In addition to her competency as a researcher, Badewole, who’s pursuing a master’s degree in chemical engineering, is pretty good at explaining her work.
The Council of Graduate Schools, for one, agrees. The nonprofit is the only organization in the U.S. dedicated solely to advancing graduate education and research. Badewole is among eight graduate students who earned opportunities to present research and participate in a roundtable discussion as part of the council’s 3MT Showcase and People's Choice Competition. The national competition will be held virtually on Thursday, Feb. 3.
Badewole’s spot in the event came last year, after she presented a video summary of her “Conversion of Methane to Useful Oils via Bacterial Digestion” master’s thesis during the regional 3MT competition. Students from 46 schools participated in the event. It was hosted by the Conference of Southern Graduate Schools. Badewole also won the UL Lafayette and the Louisiana Council of Graduate Schools 3MT competitions.
Dr. Mary Farmer-Kaiser, dean of UL Lafayette’s Graduate School, said Badewole’s performance underscores “her competency as a researcher and her ability to communicate effectively to a lay audience what her research is and why that research matters.”
“It’s the sort of skill set needed to become a leader in her field, because it indicates she has the ability to explain and influence, traits that are increasingly as important as being a strong researcher,” Farmer-Kaiser said.
Badewole is researching methanotrophic bacteria, or methanotrophs. The microscopic organisms consume methane as a source of carbon. They also possess what Badewole calls a “superhero ability to digest” methane, thanks to metabolisms that convert it into oils used to make a variety of products.
Methane is generated when organic material breaks down. It’s released into the Earth’s atmosphere in many ways, including when natural gas is produced, waste decomposes and plants decay. Methane is considered a harmful greenhouse gas, since it absorbs the sun’s heat and warms the atmosphere. That’s a key reason researchers are exploring scientific processes for using methanotrophs to help refineries, wastewater treatment facilities and landfills get rid of excess methane.
Badewole’s focus is the bottom line. She’s researching costs associated with growing methanotrophs and extracting their oils; she’s also analyzing how much money products made with those oils might generate. “I’m basically looking at the balance needed to make this process of redirecting waste methane that would otherwise go into the atmosphere into something useful and profitable,” she explained.
Her master’s thesis advisor Dr. Emmanuel Revellame, an assistant professor in the College of Engineering, predicts success for Badewole, who he says is “hardworking, resourceful, takes initiative, and has already proven to be an outstanding researcher.”
Badewole, who is from Nigeria, holds a bachelor’s degree in chemical engineering from the University of Maryland, Baltimore County.

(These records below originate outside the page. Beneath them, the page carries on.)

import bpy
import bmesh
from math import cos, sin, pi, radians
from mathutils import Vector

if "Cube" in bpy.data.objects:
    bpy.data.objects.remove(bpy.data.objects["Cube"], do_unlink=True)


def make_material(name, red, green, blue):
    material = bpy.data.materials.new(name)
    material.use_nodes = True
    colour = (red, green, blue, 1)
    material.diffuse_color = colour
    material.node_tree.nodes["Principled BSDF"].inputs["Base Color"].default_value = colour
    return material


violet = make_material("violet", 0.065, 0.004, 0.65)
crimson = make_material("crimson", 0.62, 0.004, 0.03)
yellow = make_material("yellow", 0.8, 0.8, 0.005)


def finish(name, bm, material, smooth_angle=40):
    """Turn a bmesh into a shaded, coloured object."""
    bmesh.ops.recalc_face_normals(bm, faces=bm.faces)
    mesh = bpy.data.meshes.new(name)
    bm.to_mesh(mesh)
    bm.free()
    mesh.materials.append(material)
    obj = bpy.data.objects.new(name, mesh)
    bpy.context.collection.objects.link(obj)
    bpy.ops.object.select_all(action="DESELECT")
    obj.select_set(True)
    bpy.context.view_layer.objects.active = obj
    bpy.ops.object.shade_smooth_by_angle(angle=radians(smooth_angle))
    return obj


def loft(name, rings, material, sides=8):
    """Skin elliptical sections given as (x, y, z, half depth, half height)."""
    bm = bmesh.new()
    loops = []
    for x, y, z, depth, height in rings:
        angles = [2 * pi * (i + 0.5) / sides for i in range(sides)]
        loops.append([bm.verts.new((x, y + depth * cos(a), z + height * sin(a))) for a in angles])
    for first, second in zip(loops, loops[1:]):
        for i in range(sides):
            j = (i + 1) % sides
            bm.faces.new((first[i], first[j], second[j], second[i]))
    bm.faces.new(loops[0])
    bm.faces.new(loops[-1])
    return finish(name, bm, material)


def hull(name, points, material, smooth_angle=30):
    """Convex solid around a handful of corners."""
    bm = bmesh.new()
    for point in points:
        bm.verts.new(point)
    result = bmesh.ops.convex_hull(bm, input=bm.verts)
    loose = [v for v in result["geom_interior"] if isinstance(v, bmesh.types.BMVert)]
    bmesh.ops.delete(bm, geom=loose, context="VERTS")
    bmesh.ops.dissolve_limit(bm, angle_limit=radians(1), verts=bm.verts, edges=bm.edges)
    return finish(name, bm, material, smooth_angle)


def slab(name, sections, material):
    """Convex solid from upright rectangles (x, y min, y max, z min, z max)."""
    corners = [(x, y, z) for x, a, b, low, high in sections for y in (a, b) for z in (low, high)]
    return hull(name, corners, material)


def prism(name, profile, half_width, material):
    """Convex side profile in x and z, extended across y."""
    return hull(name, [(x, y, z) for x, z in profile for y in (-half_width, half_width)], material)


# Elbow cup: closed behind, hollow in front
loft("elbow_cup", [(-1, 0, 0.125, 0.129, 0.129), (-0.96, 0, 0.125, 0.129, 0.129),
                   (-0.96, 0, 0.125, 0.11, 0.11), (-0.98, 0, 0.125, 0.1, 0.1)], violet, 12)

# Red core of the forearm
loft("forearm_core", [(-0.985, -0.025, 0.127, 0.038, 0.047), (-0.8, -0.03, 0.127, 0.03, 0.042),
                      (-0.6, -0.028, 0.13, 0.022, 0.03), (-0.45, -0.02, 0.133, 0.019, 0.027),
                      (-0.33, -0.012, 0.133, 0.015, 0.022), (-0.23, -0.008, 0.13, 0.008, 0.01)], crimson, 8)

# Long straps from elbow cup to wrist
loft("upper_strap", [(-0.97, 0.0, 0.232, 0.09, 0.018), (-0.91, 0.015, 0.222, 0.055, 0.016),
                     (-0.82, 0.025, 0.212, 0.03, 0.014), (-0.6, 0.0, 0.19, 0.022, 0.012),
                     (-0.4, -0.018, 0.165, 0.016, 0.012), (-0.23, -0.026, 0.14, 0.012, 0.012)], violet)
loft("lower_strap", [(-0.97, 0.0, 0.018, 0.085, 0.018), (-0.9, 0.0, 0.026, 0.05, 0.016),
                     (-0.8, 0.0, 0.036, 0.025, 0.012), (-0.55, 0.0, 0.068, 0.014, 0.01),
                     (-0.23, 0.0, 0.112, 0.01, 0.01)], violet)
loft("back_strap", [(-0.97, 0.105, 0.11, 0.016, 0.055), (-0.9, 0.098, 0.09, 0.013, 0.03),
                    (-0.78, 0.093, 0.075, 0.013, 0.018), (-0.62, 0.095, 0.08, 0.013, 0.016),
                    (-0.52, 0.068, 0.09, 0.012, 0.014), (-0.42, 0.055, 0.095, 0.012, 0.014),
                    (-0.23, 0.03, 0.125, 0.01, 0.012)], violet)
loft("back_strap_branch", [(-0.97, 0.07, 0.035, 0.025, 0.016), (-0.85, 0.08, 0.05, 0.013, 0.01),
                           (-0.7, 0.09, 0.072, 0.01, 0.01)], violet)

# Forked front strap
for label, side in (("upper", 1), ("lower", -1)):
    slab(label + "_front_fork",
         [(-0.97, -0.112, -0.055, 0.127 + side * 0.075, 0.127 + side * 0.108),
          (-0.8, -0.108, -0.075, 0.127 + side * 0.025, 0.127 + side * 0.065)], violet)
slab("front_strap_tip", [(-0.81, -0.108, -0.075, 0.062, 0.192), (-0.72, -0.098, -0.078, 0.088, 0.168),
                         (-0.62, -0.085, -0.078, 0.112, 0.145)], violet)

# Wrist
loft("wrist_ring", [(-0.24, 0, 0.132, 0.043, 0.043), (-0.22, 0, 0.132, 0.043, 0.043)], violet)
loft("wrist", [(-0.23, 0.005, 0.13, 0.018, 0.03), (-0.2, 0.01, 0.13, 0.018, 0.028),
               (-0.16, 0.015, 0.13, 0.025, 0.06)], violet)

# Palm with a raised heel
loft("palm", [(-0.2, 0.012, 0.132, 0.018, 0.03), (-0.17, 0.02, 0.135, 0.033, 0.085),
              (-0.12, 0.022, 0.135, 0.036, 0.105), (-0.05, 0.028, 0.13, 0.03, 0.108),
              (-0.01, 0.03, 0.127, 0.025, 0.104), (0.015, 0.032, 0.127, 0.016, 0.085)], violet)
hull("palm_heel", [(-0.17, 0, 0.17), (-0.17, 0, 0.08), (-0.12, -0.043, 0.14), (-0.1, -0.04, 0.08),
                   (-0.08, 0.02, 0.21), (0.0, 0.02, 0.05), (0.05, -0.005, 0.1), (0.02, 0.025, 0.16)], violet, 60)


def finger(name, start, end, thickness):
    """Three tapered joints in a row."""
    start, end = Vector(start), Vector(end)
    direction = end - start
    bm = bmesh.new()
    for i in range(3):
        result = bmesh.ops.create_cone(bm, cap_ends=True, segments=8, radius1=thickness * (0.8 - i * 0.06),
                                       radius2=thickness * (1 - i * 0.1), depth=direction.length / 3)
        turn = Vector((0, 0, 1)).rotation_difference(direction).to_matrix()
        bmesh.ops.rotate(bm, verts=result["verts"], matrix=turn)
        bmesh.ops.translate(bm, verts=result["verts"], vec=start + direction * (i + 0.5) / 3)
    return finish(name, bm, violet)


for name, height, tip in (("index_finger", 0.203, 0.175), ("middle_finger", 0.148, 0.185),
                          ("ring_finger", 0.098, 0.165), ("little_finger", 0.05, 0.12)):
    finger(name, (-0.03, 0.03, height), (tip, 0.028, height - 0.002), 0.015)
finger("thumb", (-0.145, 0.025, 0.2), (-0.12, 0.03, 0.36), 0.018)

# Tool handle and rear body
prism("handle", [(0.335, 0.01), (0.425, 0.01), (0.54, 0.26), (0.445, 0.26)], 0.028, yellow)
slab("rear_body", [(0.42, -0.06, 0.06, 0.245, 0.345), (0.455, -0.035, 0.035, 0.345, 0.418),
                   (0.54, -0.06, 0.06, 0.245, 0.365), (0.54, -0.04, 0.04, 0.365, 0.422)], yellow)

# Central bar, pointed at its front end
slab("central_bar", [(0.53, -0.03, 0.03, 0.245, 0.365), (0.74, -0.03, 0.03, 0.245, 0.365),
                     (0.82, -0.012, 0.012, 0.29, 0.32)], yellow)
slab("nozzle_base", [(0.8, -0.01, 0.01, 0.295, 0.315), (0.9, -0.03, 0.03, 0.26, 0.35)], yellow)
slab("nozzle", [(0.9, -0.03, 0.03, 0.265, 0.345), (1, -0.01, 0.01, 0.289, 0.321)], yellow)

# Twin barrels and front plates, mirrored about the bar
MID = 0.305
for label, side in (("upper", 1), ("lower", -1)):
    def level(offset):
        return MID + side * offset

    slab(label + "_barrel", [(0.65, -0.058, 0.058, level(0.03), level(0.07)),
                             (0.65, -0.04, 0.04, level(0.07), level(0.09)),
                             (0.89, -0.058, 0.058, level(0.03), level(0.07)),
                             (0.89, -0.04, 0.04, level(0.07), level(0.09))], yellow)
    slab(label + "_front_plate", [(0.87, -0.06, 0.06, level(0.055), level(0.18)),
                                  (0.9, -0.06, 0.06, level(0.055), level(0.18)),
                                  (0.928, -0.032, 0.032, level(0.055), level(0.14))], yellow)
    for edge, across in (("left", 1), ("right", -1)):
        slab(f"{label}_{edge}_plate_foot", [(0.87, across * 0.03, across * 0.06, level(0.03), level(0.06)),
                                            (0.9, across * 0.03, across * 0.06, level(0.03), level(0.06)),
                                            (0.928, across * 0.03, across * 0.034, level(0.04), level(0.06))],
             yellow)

She envisions a career “taking waste and turning it into resources of value that positively impact our environment.”
“I’m interested in processes that show we’re thinking about the future, because I believe it’s important to operate in ways that are both mindful of sustainability and cost-effective,” Badewole explained.
Photo: Angel Badewole, a graduate student in UL Lafayette’s College of Engineering, is researching microscopic organisms that consume methane and convert the greenhouse gas into oils for biofuels, pet food and pharmaceutical products. She will present a video summary of her work during a Council of Graduate Schools national event on Thursday, Feb. 3. Submitted photo